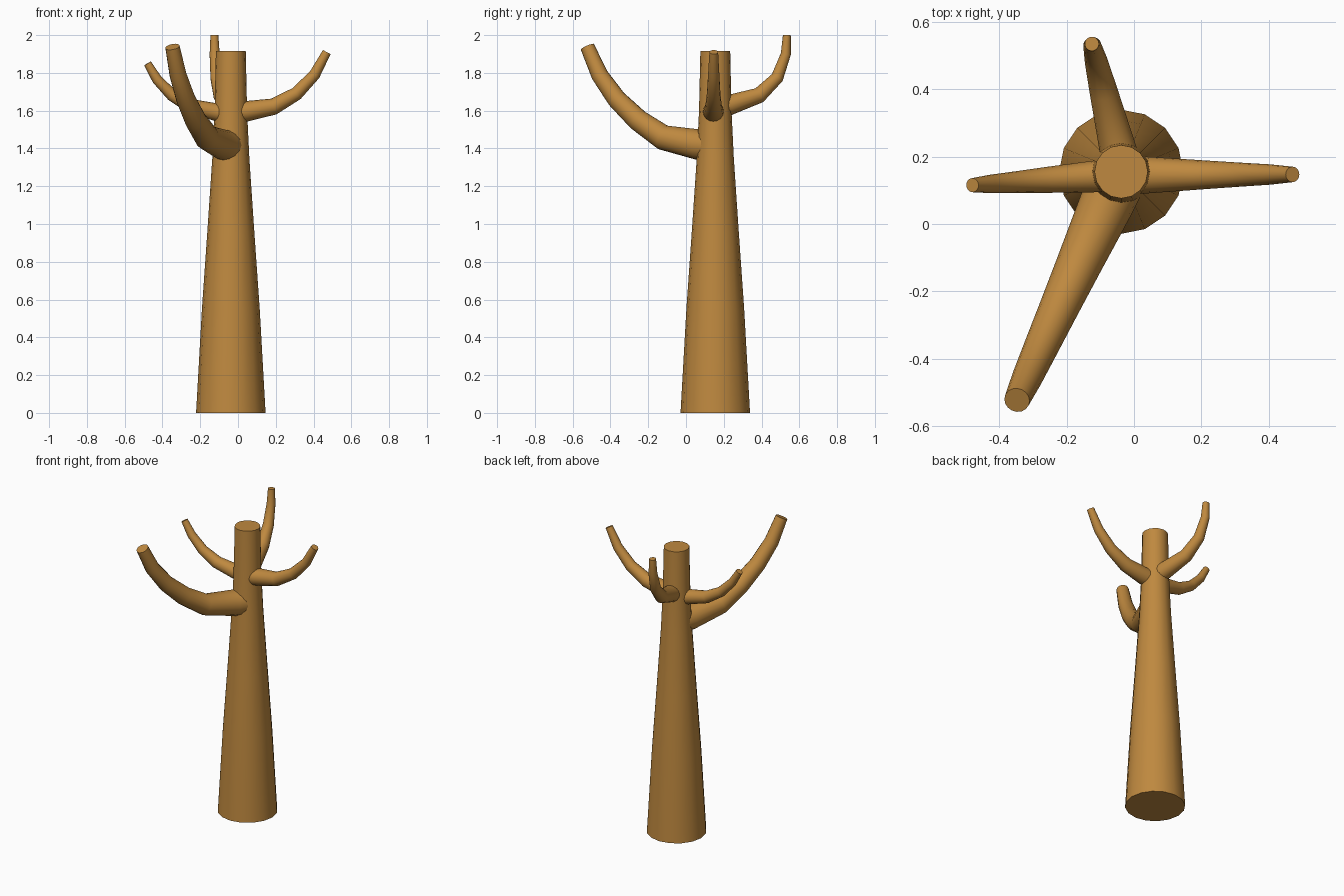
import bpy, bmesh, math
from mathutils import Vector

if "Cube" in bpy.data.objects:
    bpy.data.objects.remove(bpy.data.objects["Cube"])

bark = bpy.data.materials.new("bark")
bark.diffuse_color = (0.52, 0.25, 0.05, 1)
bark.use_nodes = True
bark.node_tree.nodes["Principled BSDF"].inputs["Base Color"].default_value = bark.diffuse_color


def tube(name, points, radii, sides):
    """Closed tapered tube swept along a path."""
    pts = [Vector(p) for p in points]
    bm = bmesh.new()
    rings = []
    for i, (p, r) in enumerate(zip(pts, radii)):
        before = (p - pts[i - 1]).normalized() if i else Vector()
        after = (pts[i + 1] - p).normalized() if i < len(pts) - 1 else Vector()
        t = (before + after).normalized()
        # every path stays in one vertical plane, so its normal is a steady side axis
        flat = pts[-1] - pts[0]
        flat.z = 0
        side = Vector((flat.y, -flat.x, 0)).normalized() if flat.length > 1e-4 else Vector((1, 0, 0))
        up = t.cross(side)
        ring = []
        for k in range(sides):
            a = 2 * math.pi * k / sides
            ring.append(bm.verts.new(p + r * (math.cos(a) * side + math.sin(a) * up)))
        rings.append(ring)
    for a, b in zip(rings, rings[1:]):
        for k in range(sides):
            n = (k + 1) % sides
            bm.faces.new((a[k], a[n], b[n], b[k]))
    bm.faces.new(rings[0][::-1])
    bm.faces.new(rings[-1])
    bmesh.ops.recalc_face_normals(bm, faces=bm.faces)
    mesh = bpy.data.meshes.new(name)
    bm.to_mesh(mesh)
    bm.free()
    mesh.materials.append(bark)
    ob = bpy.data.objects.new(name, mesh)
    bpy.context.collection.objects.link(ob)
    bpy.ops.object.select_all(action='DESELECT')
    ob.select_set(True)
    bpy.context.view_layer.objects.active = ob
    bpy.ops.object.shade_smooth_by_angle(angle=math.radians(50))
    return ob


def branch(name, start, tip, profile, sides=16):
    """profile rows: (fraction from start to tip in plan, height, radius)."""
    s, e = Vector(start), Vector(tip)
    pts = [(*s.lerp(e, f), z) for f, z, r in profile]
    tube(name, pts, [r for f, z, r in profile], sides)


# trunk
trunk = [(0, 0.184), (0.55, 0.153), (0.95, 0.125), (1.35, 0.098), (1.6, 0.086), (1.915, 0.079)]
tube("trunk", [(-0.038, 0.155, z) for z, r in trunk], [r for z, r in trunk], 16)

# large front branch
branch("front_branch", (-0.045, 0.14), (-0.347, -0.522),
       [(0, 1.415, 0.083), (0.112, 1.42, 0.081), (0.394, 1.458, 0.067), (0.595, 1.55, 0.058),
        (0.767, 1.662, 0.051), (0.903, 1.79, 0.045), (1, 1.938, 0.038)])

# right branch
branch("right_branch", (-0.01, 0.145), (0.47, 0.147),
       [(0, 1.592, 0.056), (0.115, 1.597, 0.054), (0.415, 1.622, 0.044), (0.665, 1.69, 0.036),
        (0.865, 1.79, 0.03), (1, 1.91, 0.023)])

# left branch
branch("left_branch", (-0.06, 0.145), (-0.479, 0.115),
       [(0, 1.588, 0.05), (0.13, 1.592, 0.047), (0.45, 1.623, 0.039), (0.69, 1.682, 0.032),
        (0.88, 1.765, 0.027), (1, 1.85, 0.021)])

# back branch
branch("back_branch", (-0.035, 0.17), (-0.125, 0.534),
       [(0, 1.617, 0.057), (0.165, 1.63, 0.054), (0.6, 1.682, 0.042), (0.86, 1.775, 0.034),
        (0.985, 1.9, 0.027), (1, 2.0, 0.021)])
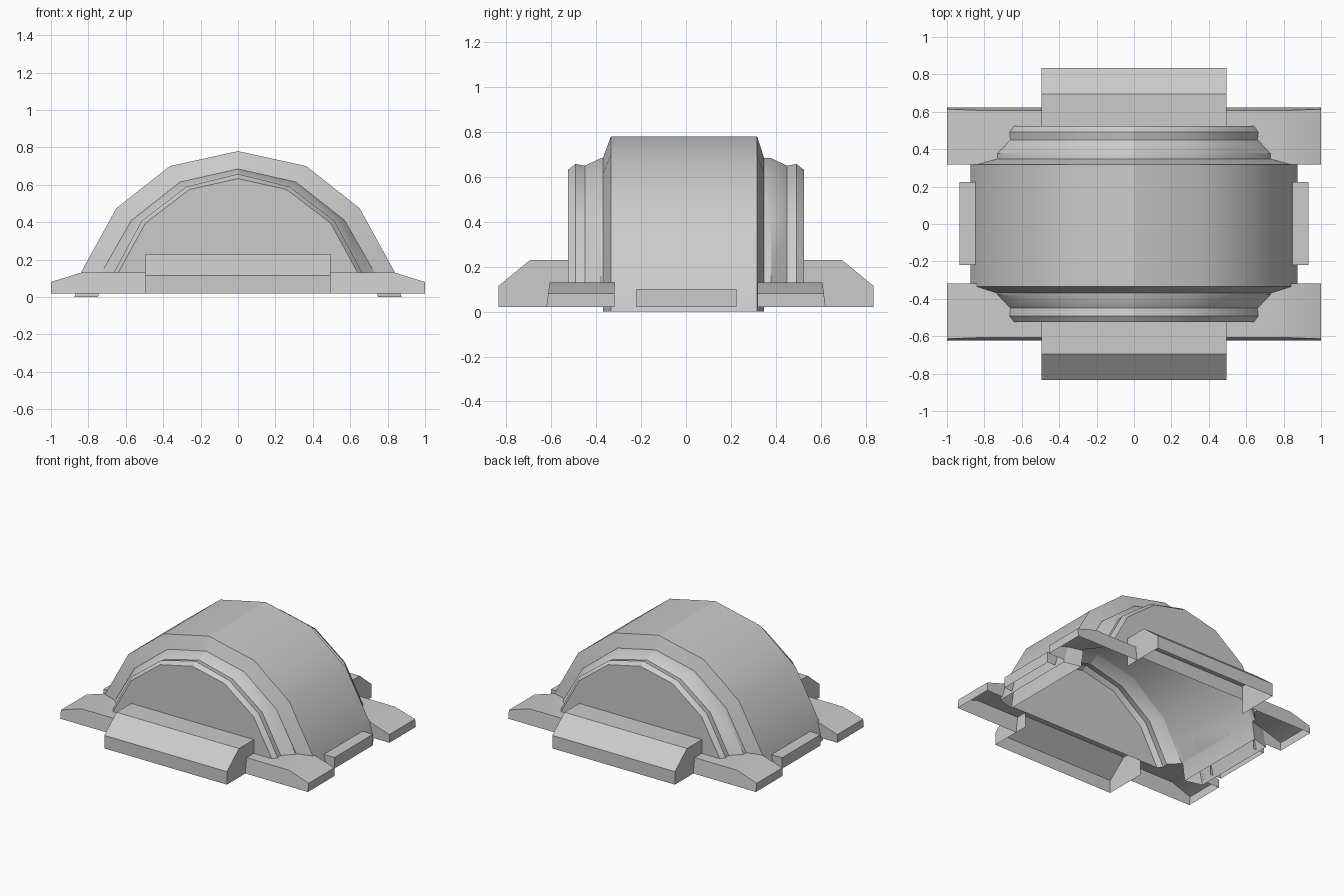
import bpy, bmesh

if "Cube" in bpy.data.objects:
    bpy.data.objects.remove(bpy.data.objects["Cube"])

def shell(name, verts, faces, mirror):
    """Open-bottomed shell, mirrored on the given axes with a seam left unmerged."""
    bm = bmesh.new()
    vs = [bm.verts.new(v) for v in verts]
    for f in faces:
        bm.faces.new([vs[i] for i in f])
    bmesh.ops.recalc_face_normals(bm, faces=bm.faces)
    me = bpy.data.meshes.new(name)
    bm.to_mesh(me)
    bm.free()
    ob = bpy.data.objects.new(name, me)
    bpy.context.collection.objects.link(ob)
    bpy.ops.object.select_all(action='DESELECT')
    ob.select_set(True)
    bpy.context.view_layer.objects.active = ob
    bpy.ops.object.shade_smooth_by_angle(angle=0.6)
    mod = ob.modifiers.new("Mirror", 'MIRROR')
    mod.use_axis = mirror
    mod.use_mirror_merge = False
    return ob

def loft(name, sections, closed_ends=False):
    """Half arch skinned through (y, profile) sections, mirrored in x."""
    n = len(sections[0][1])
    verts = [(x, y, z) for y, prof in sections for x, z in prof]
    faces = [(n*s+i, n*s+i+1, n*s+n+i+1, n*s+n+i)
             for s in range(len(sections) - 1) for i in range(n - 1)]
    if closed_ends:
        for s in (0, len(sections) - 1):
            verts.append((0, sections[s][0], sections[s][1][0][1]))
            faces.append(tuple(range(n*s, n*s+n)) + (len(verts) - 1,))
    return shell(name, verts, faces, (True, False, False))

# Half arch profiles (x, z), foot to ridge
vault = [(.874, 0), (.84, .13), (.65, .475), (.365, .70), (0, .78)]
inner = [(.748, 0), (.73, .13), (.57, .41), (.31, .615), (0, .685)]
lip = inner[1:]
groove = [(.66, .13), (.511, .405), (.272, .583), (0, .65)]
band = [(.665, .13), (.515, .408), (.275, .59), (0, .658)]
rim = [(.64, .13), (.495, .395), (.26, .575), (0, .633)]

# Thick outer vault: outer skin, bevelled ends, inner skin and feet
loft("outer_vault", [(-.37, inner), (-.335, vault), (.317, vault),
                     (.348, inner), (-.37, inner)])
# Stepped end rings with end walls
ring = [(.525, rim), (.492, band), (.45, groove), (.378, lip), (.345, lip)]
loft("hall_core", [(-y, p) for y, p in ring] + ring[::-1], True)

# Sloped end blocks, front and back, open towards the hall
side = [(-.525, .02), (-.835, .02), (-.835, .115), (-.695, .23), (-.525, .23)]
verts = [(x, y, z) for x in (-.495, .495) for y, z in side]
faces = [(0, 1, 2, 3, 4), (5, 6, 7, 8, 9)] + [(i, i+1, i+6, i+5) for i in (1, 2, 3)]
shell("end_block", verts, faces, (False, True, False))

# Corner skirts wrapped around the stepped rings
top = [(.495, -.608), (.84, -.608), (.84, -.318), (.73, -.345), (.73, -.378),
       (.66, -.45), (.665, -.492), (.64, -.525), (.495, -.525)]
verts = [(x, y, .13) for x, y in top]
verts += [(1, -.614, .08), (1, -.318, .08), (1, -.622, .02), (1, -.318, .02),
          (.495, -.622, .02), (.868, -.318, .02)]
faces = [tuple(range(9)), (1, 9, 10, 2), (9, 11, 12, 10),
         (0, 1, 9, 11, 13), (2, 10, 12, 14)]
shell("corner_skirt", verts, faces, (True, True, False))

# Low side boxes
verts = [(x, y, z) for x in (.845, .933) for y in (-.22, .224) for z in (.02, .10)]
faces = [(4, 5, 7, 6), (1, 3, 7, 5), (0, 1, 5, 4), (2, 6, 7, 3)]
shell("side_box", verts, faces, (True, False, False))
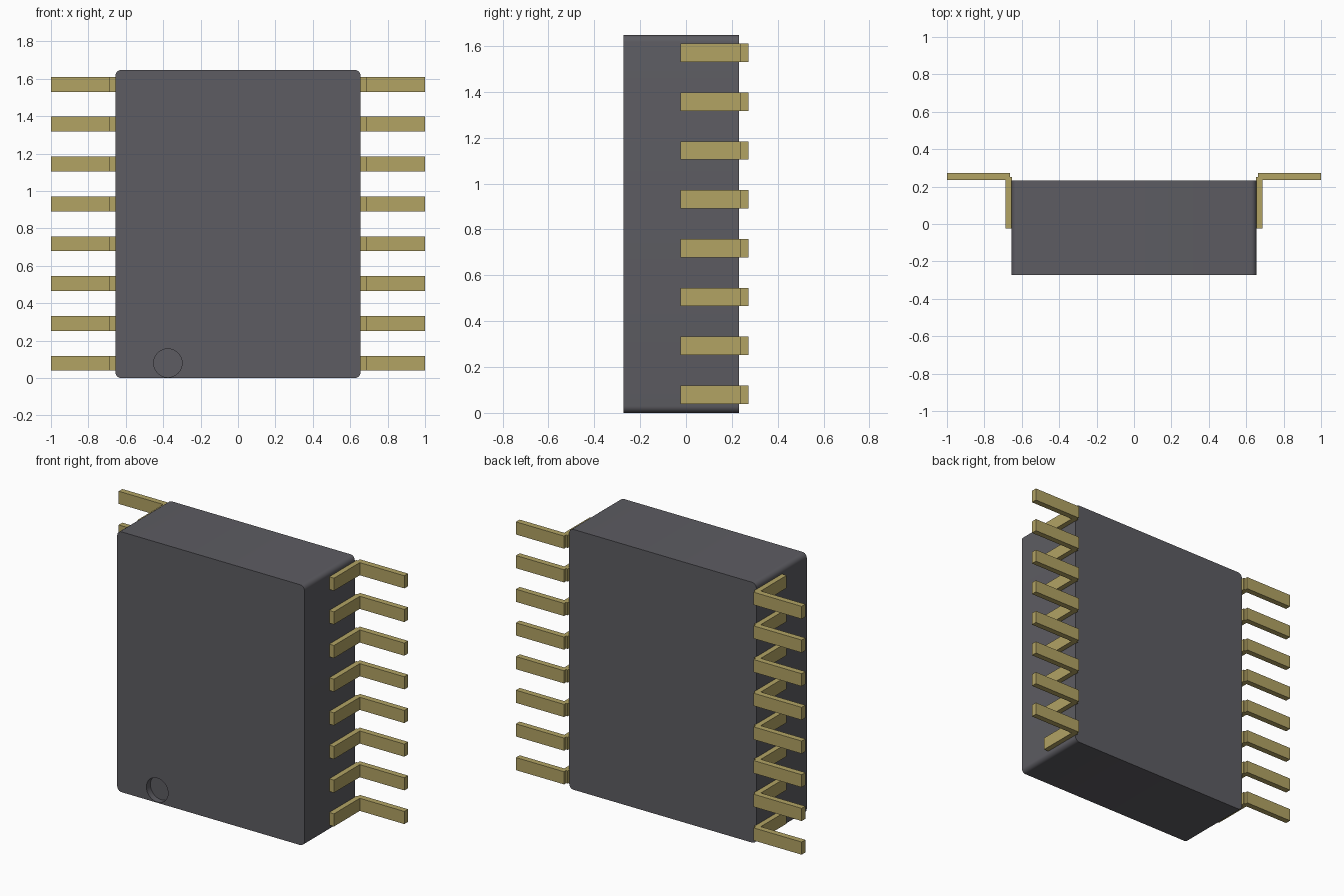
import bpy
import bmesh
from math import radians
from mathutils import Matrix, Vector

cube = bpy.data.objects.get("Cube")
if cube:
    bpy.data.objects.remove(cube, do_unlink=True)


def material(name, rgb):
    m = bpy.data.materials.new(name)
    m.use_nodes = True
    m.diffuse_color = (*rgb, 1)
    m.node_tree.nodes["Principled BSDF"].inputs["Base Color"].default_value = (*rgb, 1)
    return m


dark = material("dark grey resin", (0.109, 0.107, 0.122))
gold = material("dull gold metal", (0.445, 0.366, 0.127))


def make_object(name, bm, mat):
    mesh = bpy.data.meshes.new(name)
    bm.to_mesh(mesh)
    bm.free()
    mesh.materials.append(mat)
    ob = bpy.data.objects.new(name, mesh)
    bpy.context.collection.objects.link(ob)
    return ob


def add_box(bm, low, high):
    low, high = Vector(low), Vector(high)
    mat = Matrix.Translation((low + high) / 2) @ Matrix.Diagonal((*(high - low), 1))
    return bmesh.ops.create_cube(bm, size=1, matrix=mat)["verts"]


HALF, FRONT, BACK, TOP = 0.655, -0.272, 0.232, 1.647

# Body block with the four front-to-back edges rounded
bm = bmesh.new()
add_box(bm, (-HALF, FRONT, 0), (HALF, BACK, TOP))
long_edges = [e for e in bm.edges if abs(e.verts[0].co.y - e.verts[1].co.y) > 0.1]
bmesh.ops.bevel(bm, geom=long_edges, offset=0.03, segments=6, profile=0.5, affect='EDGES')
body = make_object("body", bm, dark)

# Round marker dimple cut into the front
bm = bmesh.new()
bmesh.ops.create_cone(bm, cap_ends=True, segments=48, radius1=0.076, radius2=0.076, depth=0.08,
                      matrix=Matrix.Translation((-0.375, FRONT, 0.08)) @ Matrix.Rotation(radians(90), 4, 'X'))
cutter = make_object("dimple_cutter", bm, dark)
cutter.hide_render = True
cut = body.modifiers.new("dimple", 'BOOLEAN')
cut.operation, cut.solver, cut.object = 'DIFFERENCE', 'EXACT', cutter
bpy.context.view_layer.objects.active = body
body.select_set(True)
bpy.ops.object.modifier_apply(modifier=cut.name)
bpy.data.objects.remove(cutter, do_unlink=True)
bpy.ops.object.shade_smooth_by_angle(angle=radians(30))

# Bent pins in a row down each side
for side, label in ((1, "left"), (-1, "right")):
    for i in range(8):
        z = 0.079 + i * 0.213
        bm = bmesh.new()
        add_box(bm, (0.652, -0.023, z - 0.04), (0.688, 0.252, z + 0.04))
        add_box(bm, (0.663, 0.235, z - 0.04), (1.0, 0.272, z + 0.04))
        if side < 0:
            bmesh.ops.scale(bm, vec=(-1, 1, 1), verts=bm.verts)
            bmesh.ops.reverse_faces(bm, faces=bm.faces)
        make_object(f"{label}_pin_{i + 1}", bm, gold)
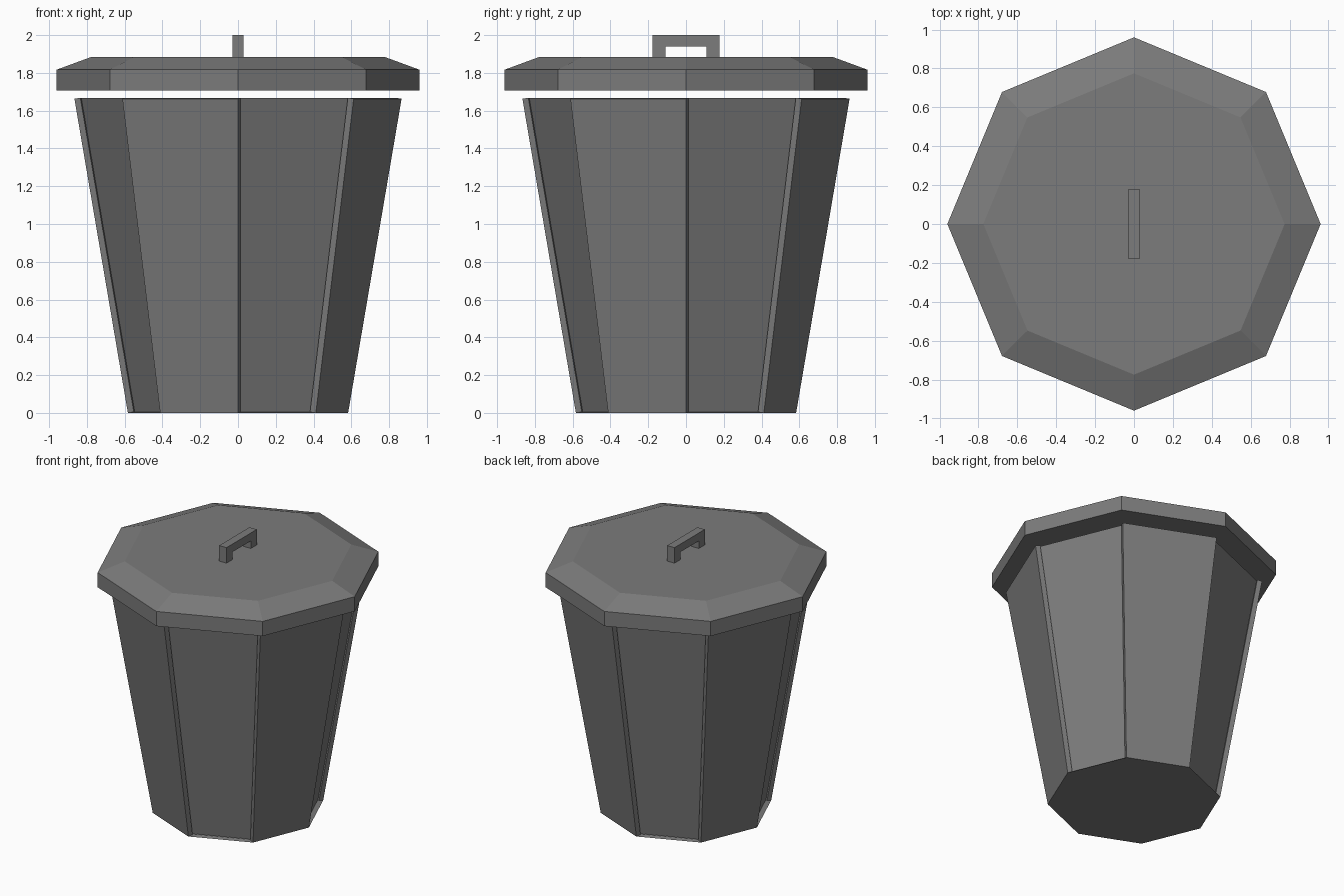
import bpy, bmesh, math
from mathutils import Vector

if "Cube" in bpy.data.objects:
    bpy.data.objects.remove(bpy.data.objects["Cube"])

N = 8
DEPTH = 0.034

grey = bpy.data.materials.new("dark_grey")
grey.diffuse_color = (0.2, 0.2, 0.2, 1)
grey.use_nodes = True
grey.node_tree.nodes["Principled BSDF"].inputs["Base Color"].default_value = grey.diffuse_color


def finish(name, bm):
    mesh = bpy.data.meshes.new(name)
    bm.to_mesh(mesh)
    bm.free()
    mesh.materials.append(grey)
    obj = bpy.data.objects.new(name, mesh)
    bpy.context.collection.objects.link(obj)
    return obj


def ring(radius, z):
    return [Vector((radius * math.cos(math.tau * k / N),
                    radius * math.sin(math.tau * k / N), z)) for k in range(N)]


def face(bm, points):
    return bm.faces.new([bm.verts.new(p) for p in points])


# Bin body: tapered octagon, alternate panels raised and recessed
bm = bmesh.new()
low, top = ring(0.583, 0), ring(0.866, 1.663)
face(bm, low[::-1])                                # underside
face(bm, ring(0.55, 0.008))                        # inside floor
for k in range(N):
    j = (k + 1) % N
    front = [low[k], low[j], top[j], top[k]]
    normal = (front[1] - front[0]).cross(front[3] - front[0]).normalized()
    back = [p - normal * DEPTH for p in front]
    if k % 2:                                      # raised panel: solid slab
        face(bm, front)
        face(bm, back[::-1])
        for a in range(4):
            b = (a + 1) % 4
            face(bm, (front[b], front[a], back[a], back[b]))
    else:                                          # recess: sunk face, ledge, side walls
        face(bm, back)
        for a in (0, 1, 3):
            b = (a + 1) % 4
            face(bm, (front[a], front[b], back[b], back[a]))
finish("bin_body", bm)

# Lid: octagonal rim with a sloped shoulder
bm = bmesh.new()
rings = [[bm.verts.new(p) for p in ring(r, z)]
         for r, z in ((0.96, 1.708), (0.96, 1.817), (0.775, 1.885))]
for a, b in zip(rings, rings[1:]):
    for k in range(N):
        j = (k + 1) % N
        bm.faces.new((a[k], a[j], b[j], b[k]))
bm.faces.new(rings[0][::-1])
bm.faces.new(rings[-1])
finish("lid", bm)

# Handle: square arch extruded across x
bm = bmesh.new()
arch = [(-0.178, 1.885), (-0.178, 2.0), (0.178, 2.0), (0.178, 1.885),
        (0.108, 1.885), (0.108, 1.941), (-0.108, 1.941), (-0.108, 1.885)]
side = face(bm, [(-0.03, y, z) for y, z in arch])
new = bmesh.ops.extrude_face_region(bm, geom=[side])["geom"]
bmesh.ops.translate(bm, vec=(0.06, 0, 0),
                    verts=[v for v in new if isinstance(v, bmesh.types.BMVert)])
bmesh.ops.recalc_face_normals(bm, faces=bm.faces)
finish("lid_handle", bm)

====

Goal of the exercise
Repeat, word for word, the lines above between the line holding "panel: solid slab" and the line holding "ledge, side walls", inclusive; omit everything else.

Answer to this task
    if k % 2:                                      # raised panel: solid slab
        face(bm, front)
        face(bm, back[::-1])
        for a in range(4):
            b = (a + 1) % 4
            face(bm, (front[b], front[a], back[a], back[b]))
    else:                                          # recess: sunk face, ledge, side walls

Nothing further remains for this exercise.